Johnny Come Lately – American Oak
Since 1935, the end of Prohibition, America has changed the taste of Scottish and Irish whisky, a cultural dominance as far reaching as the hamburger, as all embracing as blue jeans.
From the seventeenth century onwards various alliances, treaties and wars, meant that the fortified wines of Sherry, Port and Madeira were particularly popular in the British Isles. Shipped in casks, the wines were bottled at the port of entry and empty casks re-used by grateful whisky companies.
It didn’t take long for traders to realise that the original contents, the dark sweet wines, could mellow maturing whisky beneficially – badly distilled whisky could even be made to taste good, young whisky look old.
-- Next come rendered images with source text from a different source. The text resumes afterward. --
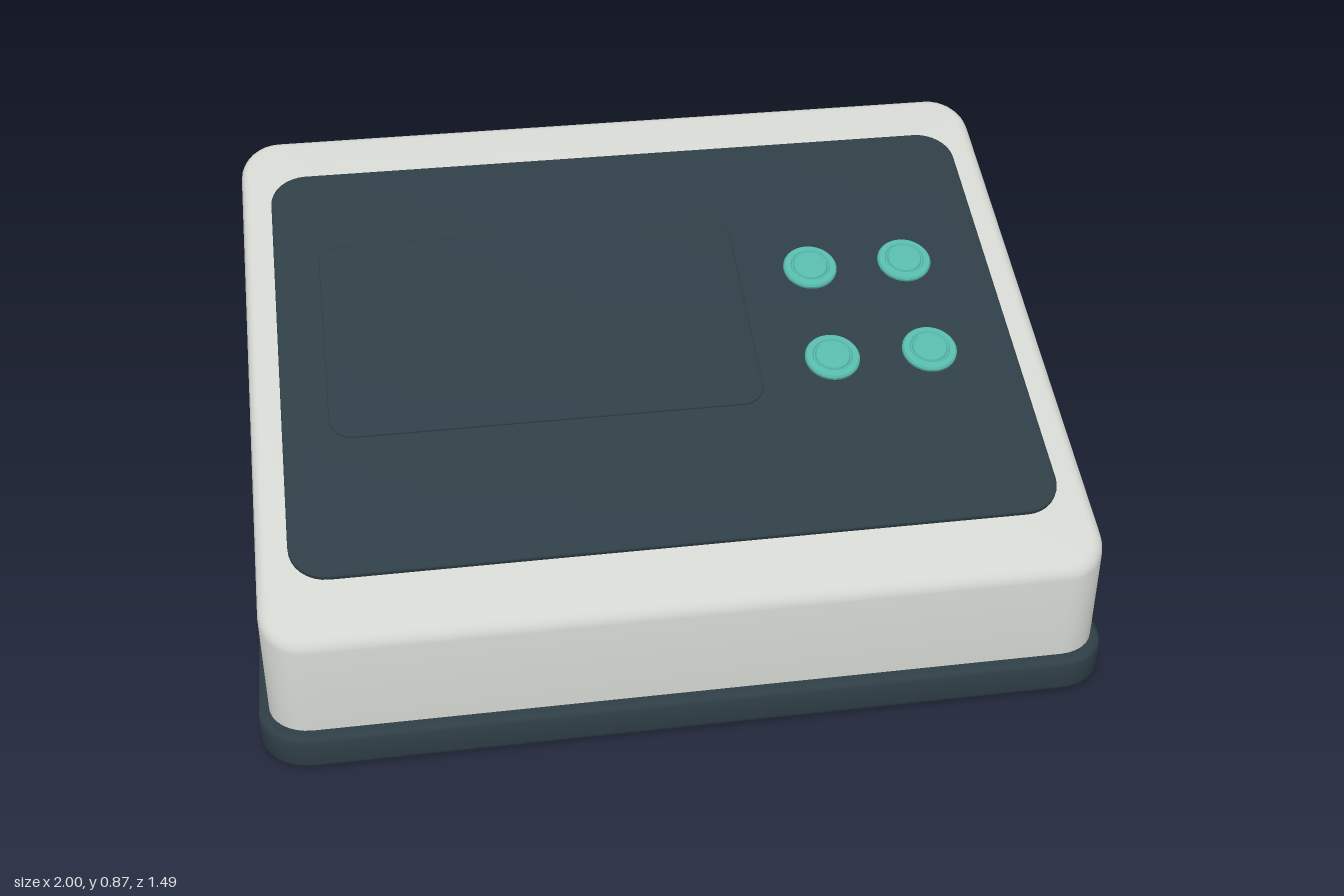
import * as THREE from 'three';
import { toCreasedNormals } from 'three/addons/utils/BufferGeometryUtils.js';

const TILT = Math.PI / 9;                       // slope of the console top
const HX = 0.975, HZ = 0.725, R = 0.1;          // body half sizes, corner radius
const EDGE = 0.03, FLOOR = 0.1, SEG = 8;
const slopeY = z => 0.613 - z * Math.tan(TILT);

const mat = (name, color) => {
  const m = new THREE.MeshStandardMaterial({ color });
  m.name = name;
  return m;
};

function add(parent, name, geo, material, x = 0, y = 0, z = 0) {
  const mesh = new THREE.Mesh(geo, material);
  mesh.name = name;
  mesh.position.set(x, y, z);
  parent.add(mesh);
  return mesh;
}

// Rounded rectangle as [x, z] points, running from +x towards +z
function outline(hx, hz, r) {
  const pts = [];
  for (let k = 0; k < 4; k++) {
    const sx = k === 0 || k === 3 ? 1 : -1, sz = k < 2 ? 1 : -1;
    for (let i = 0; i <= SEG; i++) {
      const a = (k + i / SEG) * Math.PI / 2;
      pts.push([sx * (hx - r) + r * Math.cos(a), sz * (hz - r) + r * Math.sin(a)]);
    }
  }
  return pts;
}

// Flat rounded slab lying on y = 0 with softened edges
function slab(w, d, h, r, bevel) {
  const pts = outline(w / 2 - bevel, d / 2 - bevel, r - bevel);
  const shape = new THREE.Shape(pts.map(([x, z]) => new THREE.Vector2(x, z)));
  const geo = new THREE.ExtrudeGeometry(shape, {
    depth: h - 2 * bevel, bevelThickness: bevel, bevelSize: bevel, bevelSegments: 3,
  });
  geo.translate(0, 0, bevel).rotateX(-Math.PI / 2);
  return toCreasedNormals(geo, 0.6);
}

// Wedge shell from stacked outlines; the two flat sides are left open
function shellGeometry() {
  const rings = [outline(HX, HZ, R).map(([x, z]) => [x, FLOOR, z])];
  for (let j = 0; j <= 5; j++) {
    const t = j / 5 * Math.PI / 2, inset = EDGE * (1 - Math.cos(t));
    rings.push(outline(HX - inset, HZ - inset, R - inset)
      .map(([x, z]) => [x, slopeY(z) - EDGE * (1 - Math.sin(t)), z]));
  }
  const n = rings[0].length, pos = rings.flat(2), idx = [];
  for (let j = 0; j < rings.length - 1; j++) {
    for (let i = 0; i < n; i++) {
      if (j === 0 && (i === n / 2 - 1 || i === n - 1)) continue;
      const a = j * n + i, b = j * n + (i + 1) % n;
      idx.push(a, a + n, b, b, a + n, b + n);
    }
  }
  const top = (rings.length - 1) * n, mid = rings.length * n;
  pos.push(0, slopeY(0), 0, 0, FLOOR, 0);
  for (let i = 0; i < n; i++) {
    const k = (i + 1) % n;
    idx.push(mid, top + k, top + i, mid + 1, i, k);
  }
  const geo = new THREE.BufferGeometry();
  geo.setAttribute('position', new THREE.Float32BufferAttribute(pos, 3));
  geo.setIndex(idx);
  return toCreasedNormals(geo, 0.6);
}

// Side wall with eight slanted vent slots; s is +1 or -1 for the side
function sideGeometry(s, depth) {
  const u = z => -s * z, zf = HZ - R;
  const shape = new THREE.Shape([
    [zf, FLOOR], [-zf, FLOOR], [-zf, slopeY(-zf) - EDGE], [zf, slopeY(zf) - EDGE],
  ].map(([z, y]) => new THREE.Vector2(u(z), y)));
  const lean = Math.atan2(0.052, 0.128), r = 0.016;
  for (let i = 0; i < 8; i++) {
    const z0 = 0.051 - i * 0.0626, pts = [];
    for (let k = 0; k < 2; k++) {
      for (let j = 0; j <= 8; j++) {
        const a = (k + j / 8) * Math.PI + lean;
        const cz = z0 - (k ? 0 : 0.052), cy = k ? 0.306 : 0.434;
        pts.push(new THREE.Vector2(u(cz - r * Math.cos(a)), cy + r * Math.sin(a)));
      }
    }
    // slot ends lean towards the back
    const c = new THREE.Vector2(u(z0 - 0.026), 0.37);
    const dir = new THREE.Vector2(u(-0.052), 0.128).normalize();
    const side = new THREE.Vector2(dir.y, -dir.x);
    pts.forEach((p, m) => {
      const k = m > 8 ? 1 : 0, a = (k + (m % 9) / 8) * Math.PI;
      const along = (k ? -0.069 : 0.069) + r * Math.sin(a);
      p.copy(c).addScaledVector(side, r * Math.cos(a)).addScaledVector(dir, along);
    });
    shape.holes.push(new THREE.Path(pts));
  }
  const geo = new THREE.ExtrudeGeometry(shape, { depth, bevelEnabled: false });
  return toCreasedNormals(geo.rotateY(s * Math.PI / 2), 0.6);
}

export function createModel() {
  const model = new THREE.Group();
  model.name = 'console';
  const casing = mat('light grey casing', 0xd3d6d0);
  const dark = mat('dark slate', 0x2f3e46);
  const teal = mat('teal button', 0x56b8aa);
  const metal = mat('screw metal', 0x8a8d8f);

  // Base plate and the shadow-gap seam above it
  add(model, 'basePlate', slab(2, 1.49, 0.088, 0.12, 0.014), dark, 0, 0.003);
  add(model, 'seam', slab(1.93, 1.43, 0.03, 0.09, 0.002), dark, 0, 0.08);

  // Wedge body with vented sides
  add(model, 'body', shellGeometry(), casing);
  for (const s of [1, -1]) {
    add(model, s > 0 ? 'leftVentWall' : 'rightVentWall', sideGeometry(s, 0.02), casing, s * (HX - 0.02));
    add(model, 'ventFloor', new THREE.BoxGeometry(0.01, 0.2, 0.58), casing, s * (HX - 0.024), 0.37, -0.195);
  }

  // Sloped control panel
  const panel = new THREE.Group();
  panel.name = 'controlPanel';
  panel.position.y = slopeY(0);
  panel.rotation.x = TILT;
  model.add(panel);
  add(panel, 'faceplate', slab(1.8, 1.229, 0.023, 0.09, 0.005), dark, 0, -0.01, -0.005);
  add(panel, 'screen', slab(1.045, 0.601, 0.016, 0.055, 0.004), dark, -0.267, 0.003, -0.068);

  // Round buttons: stepped rim with a raised cap
  const profile = [[0.068, 0], [0.068, 0.007], [0.064, 0.012], [0.05, 0.013], [0.047, 0.009],
    [0.044, 0.009], [0.041, 0.014], [0, 0.015]].map(([x, y]) => new THREE.Vector2(x, y));
  const button = toCreasedNormals(new THREE.LatheGeometry(profile, 40), 0.5);
  for (const x of [0.44, 0.685]) {
    for (const z of [-0.168, 0.106]) {
      add(panel, 'button', button, teal, x, 0.012, z / Math.cos(TILT));
    }
  }

  // Screws under the base, each with a small dark socket
  const screw = new THREE.CylinderGeometry(0.032, 0.028, 0.008, 24);
  const socket = new THREE.CylinderGeometry(0.012, 0.012, 0.004, 6);
  for (const x of [-0.74, 0.74]) {
    for (const z of [-0.5, 0.5]) {
      add(model, 'screw', screw, metal, x, 0.005, z);
      add(model, 'screwSocket', socket, dark, x, 0.002, z);
    }
  }
  return model;
}
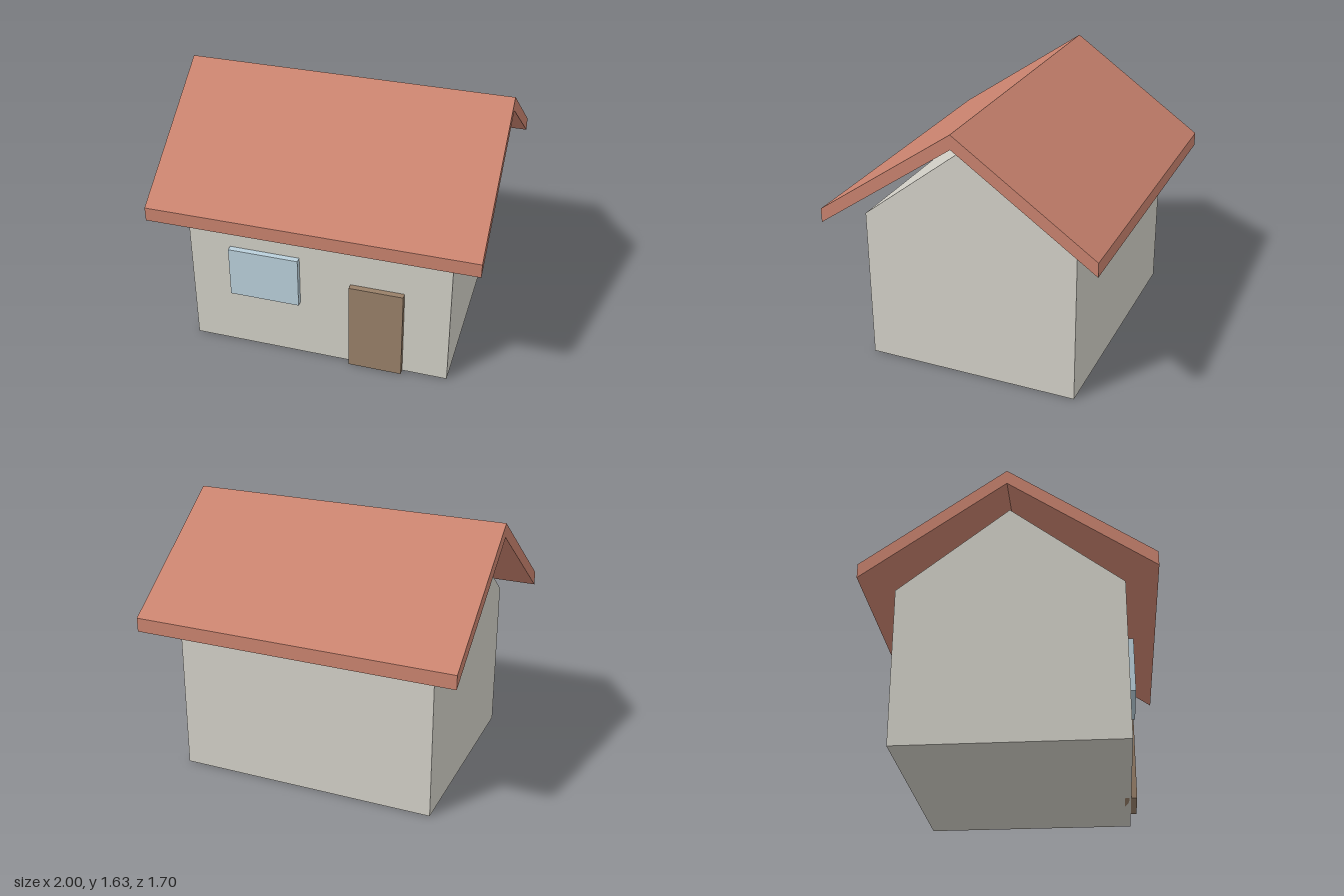
import * as THREE from 'three';

const material = (name, color) => {
  const m = new THREE.MeshStandardMaterial({ color });
  m.name = name;
  return m;
};

// Extrude a (z, y) profile along x, centred on x = 0.
function extrudeAlongX(points, width) {
  const shape = new THREE.Shape(points.map(([z, y]) => new THREE.Vector2(-z, y)));
  const geometry = new THREE.ExtrudeGeometry(shape, { depth: width, bevelEnabled: false });
  geometry.translate(0, 0, -width / 2);
  geometry.rotateY(Math.PI / 2);
  return geometry;
}

export function createModel() {
  const house = new THREE.Group();
  house.name = 'house';

  const add = (name, geometry, mat) => {
    const mesh = new THREE.Mesh(geometry, mat);
    mesh.name = name;
    house.add(mesh);
    return mesh;
  };

  // Gabled body
  add('walls', extrudeAlongX(
    [[0.667, 0], [-0.667, 0], [-0.667, 0.963], [0, 1.482], [0.667, 0.963]], 1.63
  ), material('wall grey', 0xd1cfc6));

  // Overhanging pitched roof, floating just above the gables
  add('roof', extrudeAlongX(
    [[0.852, 0.953], [0, 1.545], [-0.852, 0.953], [-0.852, 1.04], [0, 1.632], [0.852, 1.04]], 2
  ), material('roof terracotta', 0xc8826e));

  // Slabs standing out from the front wall
  const addSlab = (name, x0, x1, y0, y1, mat) => {
    const slab = add(name, new THREE.BoxGeometry(x1 - x0, y1 - y0, 0.074), mat);
    slab.position.set((x0 + x1) / 2, (y0 + y1) / 2, 0.667);
  };
  addSlab('door', 0.202, 0.535, 0, 0.595, material('door brown', 0x988069));
  addSlab('window', -0.556, -0.116, 0.393, 0.725, material('window blue', 0xbad0db));

  return house;
}
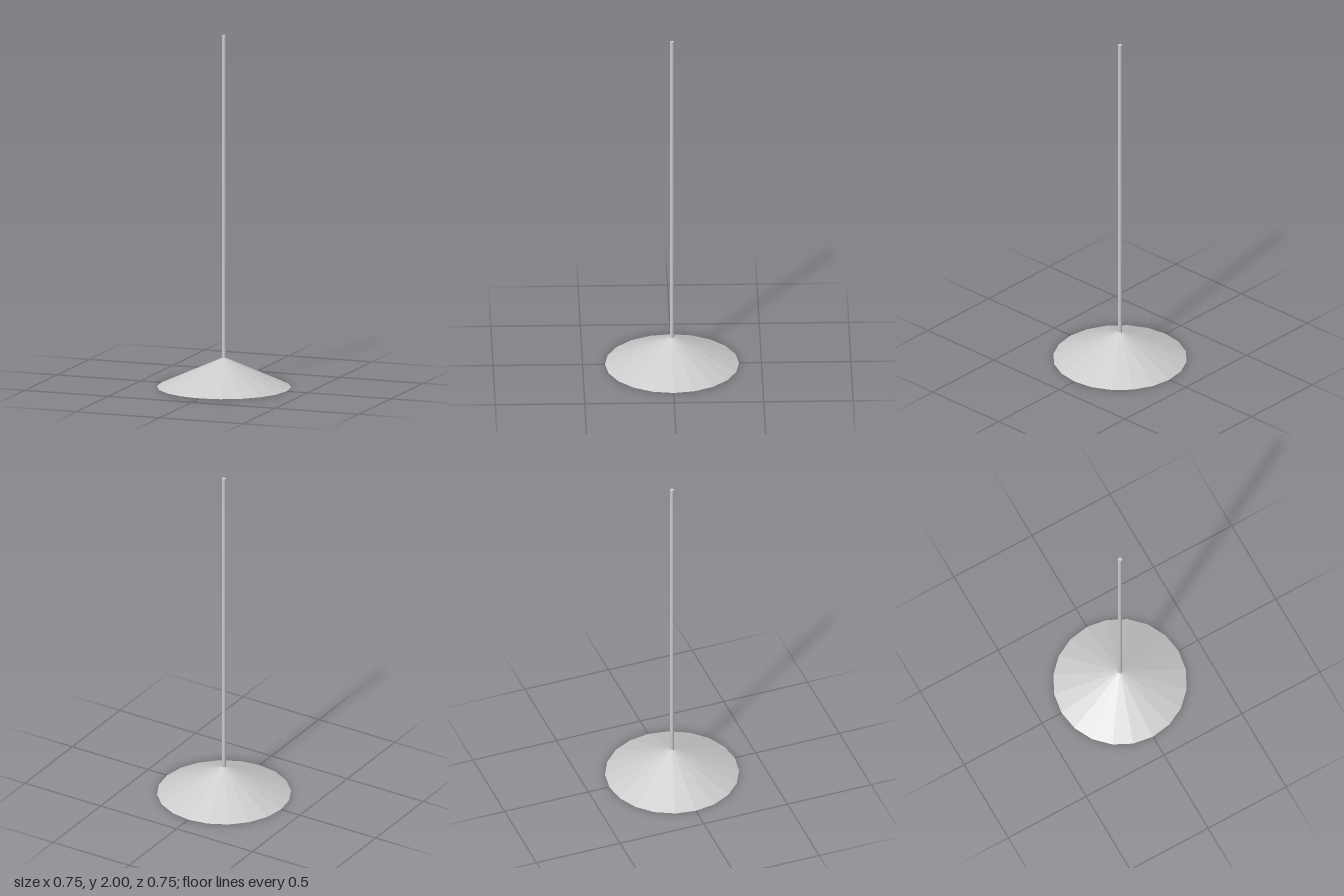
import * as THREE from 'three';

export function createModel() {
  const group = new THREE.Group();
  group.name = 'pendantLamp';
  const smooth = new THREE.MeshStandardMaterial({ color: 0xcccccc });
  const faceted = new THREE.MeshStandardMaterial({ color: 0xcccccc, flatShading: true, side: THREE.DoubleSide });

  const add = (name, geometry, material) => {
    const mesh = new THREE.Mesh(geometry, material);
    mesh.name = name;
    group.add(mesh);
    return mesh;
  };
  const profile = (pairs) => pairs.map(([r, y]) => new THREE.Vector2(r, y));

  // Faceted conical shade: inner cone, thin rim, outer cone
  add('shade', new THREE.LatheGeometry(
    profile([[0, 0.162], [0.362, 0], [0.375, 0], [0, 0.17]]), 20), faceted);

  // Long straight suspension rod
  const rodBottom = 0.162, rodTop = 2;
  add('rod', new THREE.CylinderGeometry(0.011, 0.011, rodTop - rodBottom, 20), smooth)
    .position.y = (rodTop + rodBottom) / 2;

  // Teardrop bulb hanging under the apex of the shade
  const bulbCurve = new THREE.SplineCurve(profile([
    [0, 0.008], [0.03, 0.017], [0.049, 0.038], [0.055, 0.064],
    [0.049, 0.092], [0.036, 0.122], [0.021, 0.147], [0.012, 0.158],
  ]));
  const bulbPoints = bulbCurve.getPoints(28);
  add('bulb', new THREE.LatheGeometry(bulbPoints, 28), smooth);

  return group;
}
These casks were hand-coopered from European oak, Quercus Robar, widely found across the mid latitudes of Europe.
The dominance of European oak casks lasted until the beginning of the twentieth century when the United States were mass producing casks by machine on a scale never before seen. In 1920, the celebrated bonviveur George Saintsbury, noticed:
“I have noticed, in the forty-five years since I began to study whisky, that the general style of most if not all kinds has changed…The older whiskies were darker in colour, from being kept in golden Sherry or Madeira casks, rather sweeter in taste, and rather heavier in texture; the newer are lighter in both the first and the last aspect, and much drier in taste.”
That’s the changeover from French to American oak, the arrival of the brash Bourbon barrels, with their tyloses, coming over here.
The Bourbon barrel is made from Quercus Alba or white oak, commonly known as American oak. The cellular structure contains bubble-like cell structures called tyloses that bulge into the cavities of the xylem making the wood particularly watertight, allowing for thinner staves – and sawn oak rather than split essential for mechanised, mass-production barrel-making.
Bourbon distillers seek dark colours, high levels of vanilla and caramel flavours that Bourbon (distilled from maize) draws out from the heavily charred barrels. After prohibition, in 1935, this long established, new oak tradition was made federal law: used once only, the barrels had to be discarded. Being cheap, they were eagerly snapped up by increasingly voracious Scottish & Irish distillers.
The explosion of Bourbon cask usage for maturing whisky coincided with the weakening in popularity and so availability of Sherry, Port and Madeira butts. The final nail in the sherry butt coffin was the outlawing in1981 of bulk exports.
Today, 97% of all Scottish and Irish whisky is maturing in American oak. Quercus Alba has unwittingly changed the very style of Scotch and Irish whisky: it’s simpler, vanilla and caramel flavours have taken over from French oak’s more complex, buttered-toast.
We think that’s a pity. We feel a combination of the two is needed.